I took it frequently with me to the countryside and it’s definitely turned me into the most wanted guest at parties—I simply connect the speaker to my phone’s Personal Hotspot and the millions of songs are available to pump through the speaker just like that.
Try doing that with HomePod.
Is the Maverick for you?
Ultimately, that depends on what you’re looking for. If you’re in the market for a speaker that offers deep integration with the Apple ecosystem, get yourself a HomePod or wait until Apple delivers a rumored cheaper, smaller model.
Are you someone who is more concerned with overall audio performance than design? If so, Sonos is always a viable option but there are other speakers out there that may meet your needs, like Marshall’s Stanmore II Voice or JBL’s Link 10.
Looking to spend less? You can’t go wrong with the Amazon Echo range.
But if you need a little bit of everything without breaking the bank—perks like Alexa voice control, third-party music services, portability, Bluetooth ubiquity, nice design, great build quality and lots of functionality—you can’t go wrong with this fine speaker.
Pros and cons
Here’s what we liked and disliked about the Maverick.
- Works like a regular Bluetooth speaker
- Premium materials, great build quality
- Highly portability due to lightness and optimal size
- No dual band (2.4GHz/5GHz) Wi-Fi support

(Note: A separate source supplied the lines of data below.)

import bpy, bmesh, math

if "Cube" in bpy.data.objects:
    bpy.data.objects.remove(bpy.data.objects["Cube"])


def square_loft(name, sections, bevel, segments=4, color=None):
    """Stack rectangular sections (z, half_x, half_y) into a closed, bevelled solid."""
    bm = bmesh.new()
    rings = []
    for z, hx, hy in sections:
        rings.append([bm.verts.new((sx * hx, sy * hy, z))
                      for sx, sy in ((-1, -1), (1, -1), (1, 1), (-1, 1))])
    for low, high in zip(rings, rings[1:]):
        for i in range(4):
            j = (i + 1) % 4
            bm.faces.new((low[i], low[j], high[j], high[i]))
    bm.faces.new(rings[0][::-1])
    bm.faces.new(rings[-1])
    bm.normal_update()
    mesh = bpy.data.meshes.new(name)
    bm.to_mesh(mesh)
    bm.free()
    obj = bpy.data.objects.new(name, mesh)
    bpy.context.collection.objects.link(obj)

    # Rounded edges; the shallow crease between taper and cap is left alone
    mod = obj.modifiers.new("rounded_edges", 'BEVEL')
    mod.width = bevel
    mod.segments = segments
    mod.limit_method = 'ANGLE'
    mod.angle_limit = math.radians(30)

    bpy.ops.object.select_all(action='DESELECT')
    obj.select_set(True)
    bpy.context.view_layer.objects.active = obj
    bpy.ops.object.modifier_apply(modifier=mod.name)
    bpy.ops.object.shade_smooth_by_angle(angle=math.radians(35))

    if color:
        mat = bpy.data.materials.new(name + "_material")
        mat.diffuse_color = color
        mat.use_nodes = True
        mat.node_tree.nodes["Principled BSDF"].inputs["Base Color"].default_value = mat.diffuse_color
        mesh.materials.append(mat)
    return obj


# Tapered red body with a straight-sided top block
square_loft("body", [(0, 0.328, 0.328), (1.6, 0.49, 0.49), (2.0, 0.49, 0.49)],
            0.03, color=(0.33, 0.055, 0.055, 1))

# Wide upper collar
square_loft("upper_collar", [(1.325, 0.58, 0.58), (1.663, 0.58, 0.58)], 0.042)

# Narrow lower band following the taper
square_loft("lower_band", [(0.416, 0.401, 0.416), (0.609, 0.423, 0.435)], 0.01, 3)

- You can find stronger sound quality for the price
- The mic offers average intelligibility